:: EXTRACTED INFORMATION ::
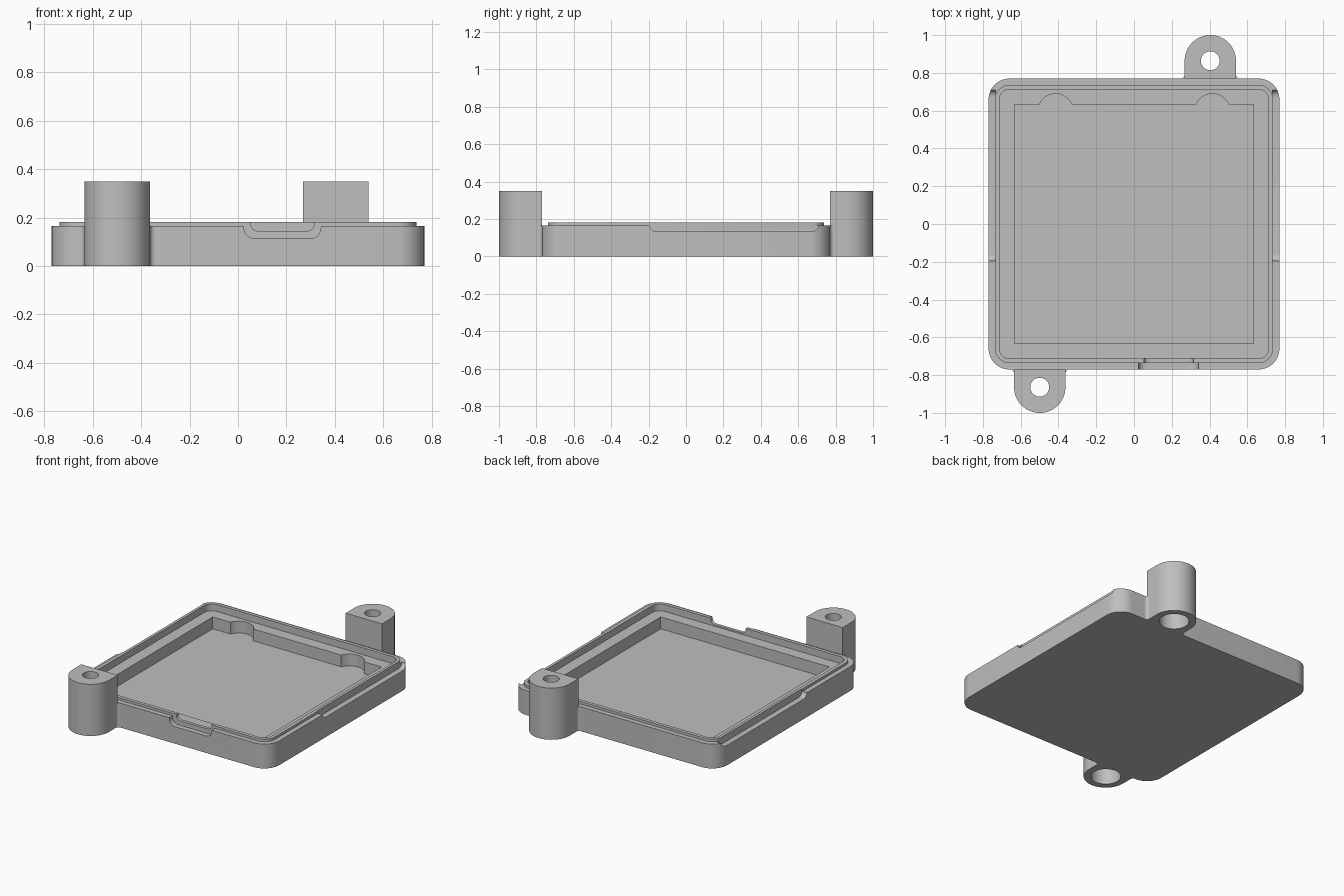
import bpy
import bmesh
from math import sin, cos, pi, radians
from mathutils import Vector

default = bpy.data.objects.get("Cube")
if default:
    bpy.data.objects.remove(default)

grey = bpy.data.materials.new("matte_grey")
grey.use_nodes = True
colour = (0.52, 0.52, 0.52, 1)
grey.diffuse_color = colour
grey.node_tree.nodes["Principled BSDF"].inputs["Base Color"].default_value = colour

HALF = 0.77      # half width of the tray
RIM = 0.165      # height of the outer wall
TOP = 0.35       # height of the mounts


def arc(cx, cy, r, start, end, n=10):
    steps = [radians(start + (end - start) * i / n) for i in range(n + 1)]
    return [(cx + r * cos(a), cy + r * sin(a)) for a in steps]


def rounded(x0, x1, y0, y1, r):
    return (arc(x1 - r, y1 - r, r, 0, 90) + arc(x0 + r, y1 - r, r, 90, 180)
            + arc(x0 + r, y0 + r, r, 180, 270) + arc(x1 - r, y0 + r, r, 270, 360))


def prism(name, outline, lo, hi, axis="z"):
    """Extrude an outline along an axis; its plane is xy, xz or yz."""
    place = {"z": lambda a, b: Vector((a, b, lo)),
             "y": lambda a, b: Vector((a, lo, b)),
             "x": lambda a, b: Vector((lo, a, b))}[axis]
    push = place(0, 0) * ((hi - lo) / lo) if lo else Vector((0, 0, hi))
    bm = bmesh.new()
    face = bm.faces.new([bm.verts.new(place(a, b)) for a, b in outline])
    moved = bmesh.ops.extrude_face_region(bm, geom=[face])["geom"]
    bmesh.ops.translate(bm, vec=push,
                        verts=[v for v in moved if isinstance(v, bmesh.types.BMVert)])
    bmesh.ops.recalc_face_normals(bm, faces=bm.faces)
    mesh = bpy.data.meshes.new(name)
    bm.to_mesh(mesh)
    bm.free()
    mesh.materials.append(grey)
    obj = bpy.data.objects.new(name, mesh)
    bpy.context.collection.objects.link(obj)
    return obj


def select(obj):
    bpy.ops.object.select_all(action="DESELECT")
    obj.select_set(True)
    bpy.context.view_layer.objects.active = obj


def combine(obj, tool, operation="DIFFERENCE"):
    select(obj)
    mod = obj.modifiers.new("shape", "BOOLEAN")
    mod.operation, mod.solver, mod.object = operation, "EXACT", tool
    bpy.ops.object.modifier_apply(modifier=mod.name)
    bpy.data.objects.remove(tool)


def smooth(obj):
    select(obj)
    bpy.ops.object.shade_smooth_by_angle(angle=radians(30))


def square(half, r):
    return rounded(-half, half, -half, half, r)


# Tray with a raised lip
tray = prism("tray", square(HALF, 0.11), 0, RIM)
combine(tray, prism("lip", square(0.737, 0.08), 0.1, 0.182), "UNION")

# Stepped recess: ledge, then square pocket with two finger scallops
combine(tray, prism("ledge_cut", square(0.713, 0.055), 0.135, 0.4))
s = 0.633
combine(tray, prism("pocket_cut", [(-s, -s), (s, -s), (s, s), (-s, s)], 0.055, 0.4))
for x in (-0.415, 0.415):
    combine(tray, prism("scallop_cut", arc(x, 0.597, 0.093, 0, 350, 35), 0.055, 0.4))

# Shallow relief along the outside of both side walls
for lo, hi in ((0.732, 0.9), (-0.9, -0.732)):
    combine(tray, prism("side_cut", rounded(-0.195, 0.71, 0.135, 0.4, 0.035), lo, hi, "x"))

# Stepped latch notch in the front wall
combine(tray, prism("latch_cut", rounded(0.025, 0.342, 0.115, 0.4, 0.04), -0.9, -0.735, "y"))
combine(tray, prism("latch_lip_cut", rounded(0.052, 0.315, 0.145, 0.4, 0.03), -0.8, -0.65, "y"))
smooth(tray)


# Screw mounts with a through hole, counterbore and filleted root
def mount(name, cx, side):
    r, f, cy = 0.136, 0.02, 0.864

    def flip(points):
        return [(x, y * side) for x, y in points]

    outline = [(cx + r, HALF)] + arc(cx, cy, r, 0, 180, 32) + [(cx - r, HALF)]
    body = prism(name, flip(outline), 0, TOP)
    for radius, hi in ((0.05, 0.5), (0.092, 0.2)):
        circle = arc(cx, cy, radius, 0, 348.75, 31)
        combine(body, prism("hole_cut", flip(circle), -0.1, hi))
    smooth(body)
    for d in (-1, 1):
        curve = [(cx + d * (r + f - f * cos(a)), HALF + f - f * sin(a))
                 for a in [pi / 2 * i / 6 for i in range(7)]]
        fillet = prism(name + "_fillet", flip([(cx + d * r, HALF)] + curve), 0, RIM)
        smooth(fillet)


mount("front_mount", -0.499, -1)
mount("back_mount", 0.404, 1)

:: AIM OF THE EXERCISE ::
In the entries above, find the line holding "push = place(0, 0)" and the line holding "obj = bpy.data.objects.new(name, mesh)", then retype exactly those two lines and every line between them, and nothing else.

:: YOUR RESPONSE ::
    push = place(0, 0) * ((hi - lo) / lo) if lo else Vector((0, 0, hi))
    bm = bmesh.new()
    face = bm.faces.new([bm.verts.new(place(a, b)) for a, b in outline])
    moved = bmesh.ops.extrude_face_region(bm, geom=[face])["geom"]
    bmesh.ops.translate(bm, vec=push,
                        verts=[v for v in moved if isinstance(v, bmesh.types.BMVert)])
    bmesh.ops.recalc_face_normals(bm, faces=bm.faces)
    mesh = bpy.data.meshes.new(name)
    bm.to_mesh(mesh)
    bm.free()
    mesh.materials.append(grey)
    obj = bpy.data.objects.new(name, mesh)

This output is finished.